Beginning with the first line below, please restate each line exactly, down to and including the line containing "# Upper edge: neckline, shoulder".
--- EXTRACTED DATA Enclosed Below ---
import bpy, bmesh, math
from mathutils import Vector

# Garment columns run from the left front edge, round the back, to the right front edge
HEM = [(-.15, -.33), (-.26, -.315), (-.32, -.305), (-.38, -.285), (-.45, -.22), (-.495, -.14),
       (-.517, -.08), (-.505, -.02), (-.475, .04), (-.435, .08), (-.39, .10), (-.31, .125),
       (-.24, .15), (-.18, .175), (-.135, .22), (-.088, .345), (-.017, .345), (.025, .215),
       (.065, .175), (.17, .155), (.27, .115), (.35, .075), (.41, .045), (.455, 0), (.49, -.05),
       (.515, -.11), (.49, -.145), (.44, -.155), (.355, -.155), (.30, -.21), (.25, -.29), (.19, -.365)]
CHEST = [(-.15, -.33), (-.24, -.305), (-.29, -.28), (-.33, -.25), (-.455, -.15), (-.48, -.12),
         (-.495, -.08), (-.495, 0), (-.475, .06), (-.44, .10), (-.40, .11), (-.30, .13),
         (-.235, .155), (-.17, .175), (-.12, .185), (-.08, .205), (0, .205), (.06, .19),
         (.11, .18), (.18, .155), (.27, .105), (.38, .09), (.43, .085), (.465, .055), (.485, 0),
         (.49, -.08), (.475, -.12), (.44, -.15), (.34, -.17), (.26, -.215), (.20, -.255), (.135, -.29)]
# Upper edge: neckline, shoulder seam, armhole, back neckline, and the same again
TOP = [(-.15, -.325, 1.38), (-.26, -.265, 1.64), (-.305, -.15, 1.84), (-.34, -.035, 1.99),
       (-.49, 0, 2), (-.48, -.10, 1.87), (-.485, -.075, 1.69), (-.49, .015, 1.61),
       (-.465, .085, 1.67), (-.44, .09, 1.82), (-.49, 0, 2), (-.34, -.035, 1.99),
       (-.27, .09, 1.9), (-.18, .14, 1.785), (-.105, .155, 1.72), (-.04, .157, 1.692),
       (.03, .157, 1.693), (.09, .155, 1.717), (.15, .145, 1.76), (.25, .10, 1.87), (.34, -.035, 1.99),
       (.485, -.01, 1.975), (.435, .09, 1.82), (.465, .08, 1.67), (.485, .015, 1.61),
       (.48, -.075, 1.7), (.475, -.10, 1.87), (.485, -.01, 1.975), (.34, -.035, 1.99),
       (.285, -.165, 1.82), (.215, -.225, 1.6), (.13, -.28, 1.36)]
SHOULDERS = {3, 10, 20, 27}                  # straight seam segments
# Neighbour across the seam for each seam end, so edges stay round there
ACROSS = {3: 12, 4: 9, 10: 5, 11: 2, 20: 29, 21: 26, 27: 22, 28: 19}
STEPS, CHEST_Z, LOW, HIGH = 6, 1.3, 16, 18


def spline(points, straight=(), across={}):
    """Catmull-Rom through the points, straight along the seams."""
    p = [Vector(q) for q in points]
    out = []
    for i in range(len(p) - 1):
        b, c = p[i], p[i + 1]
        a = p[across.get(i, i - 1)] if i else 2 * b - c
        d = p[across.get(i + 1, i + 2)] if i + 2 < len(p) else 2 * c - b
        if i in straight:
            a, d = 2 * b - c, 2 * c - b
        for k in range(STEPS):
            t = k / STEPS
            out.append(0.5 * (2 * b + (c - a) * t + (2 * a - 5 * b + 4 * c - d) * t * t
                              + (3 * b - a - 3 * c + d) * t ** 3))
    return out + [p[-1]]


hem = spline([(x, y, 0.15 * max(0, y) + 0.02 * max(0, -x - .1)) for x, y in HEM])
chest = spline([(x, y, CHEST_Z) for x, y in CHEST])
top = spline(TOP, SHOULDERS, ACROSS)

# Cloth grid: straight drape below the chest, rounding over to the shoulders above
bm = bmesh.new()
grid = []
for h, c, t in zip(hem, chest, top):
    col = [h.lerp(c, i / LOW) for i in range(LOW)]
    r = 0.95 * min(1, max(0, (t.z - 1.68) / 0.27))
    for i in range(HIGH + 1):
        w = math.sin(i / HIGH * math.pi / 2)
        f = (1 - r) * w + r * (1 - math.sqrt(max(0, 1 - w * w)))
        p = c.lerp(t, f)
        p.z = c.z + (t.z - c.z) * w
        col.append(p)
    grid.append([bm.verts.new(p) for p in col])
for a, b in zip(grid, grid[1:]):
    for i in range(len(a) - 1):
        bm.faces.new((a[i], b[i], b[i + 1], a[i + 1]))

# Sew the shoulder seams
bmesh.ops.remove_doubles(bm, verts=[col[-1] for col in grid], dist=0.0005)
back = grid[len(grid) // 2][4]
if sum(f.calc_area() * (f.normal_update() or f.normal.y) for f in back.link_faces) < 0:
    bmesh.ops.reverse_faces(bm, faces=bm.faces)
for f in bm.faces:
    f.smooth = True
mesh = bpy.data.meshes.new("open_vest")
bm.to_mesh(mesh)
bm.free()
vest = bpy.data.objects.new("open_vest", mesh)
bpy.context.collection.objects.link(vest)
--- End of Enclosed EXTRACTED DATA ---
• SOLUTION TO THIS EXERCISE:
import bpy, bmesh, math
from mathutils import Vector

# Garment columns run from the left front edge, round the back, to the right front edge
HEM = [(-.15, -.33), (-.26, -.315), (-.32, -.305), (-.38, -.285), (-.45, -.22), (-.495, -.14),
       (-.517, -.08), (-.505, -.02), (-.475, .04), (-.435, .08), (-.39, .10), (-.31, .125),
       (-.24, .15), (-.18, .175), (-.135, .22), (-.088, .345), (-.017, .345), (.025, .215),
       (.065, .175), (.17, .155), (.27, .115), (.35, .075), (.41, .045), (.455, 0), (.49, -.05),
       (.515, -.11), (.49, -.145), (.44, -.155), (.355, -.155), (.30, -.21), (.25, -.29), (.19, -.365)]
CHEST = [(-.15, -.33), (-.24, -.305), (-.29, -.28), (-.33, -.25), (-.455, -.15), (-.48, -.12),
         (-.495, -.08), (-.495, 0), (-.475, .06), (-.44, .10), (-.40, .11), (-.30, .13),
         (-.235, .155), (-.17, .175), (-.12, .185), (-.08, .205), (0, .205), (.06, .19),
         (.11, .18), (.18, .155), (.27, .105), (.38, .09), (.43, .085), (.465, .055), (.485, 0),
         (.49, -.08), (.475, -.12), (.44, -.15), (.34, -.17), (.26, -.215), (.20, -.255), (.135, -.29)]
# Upper edge: neckline, shoulder seam, armhole, back neckline, and the same again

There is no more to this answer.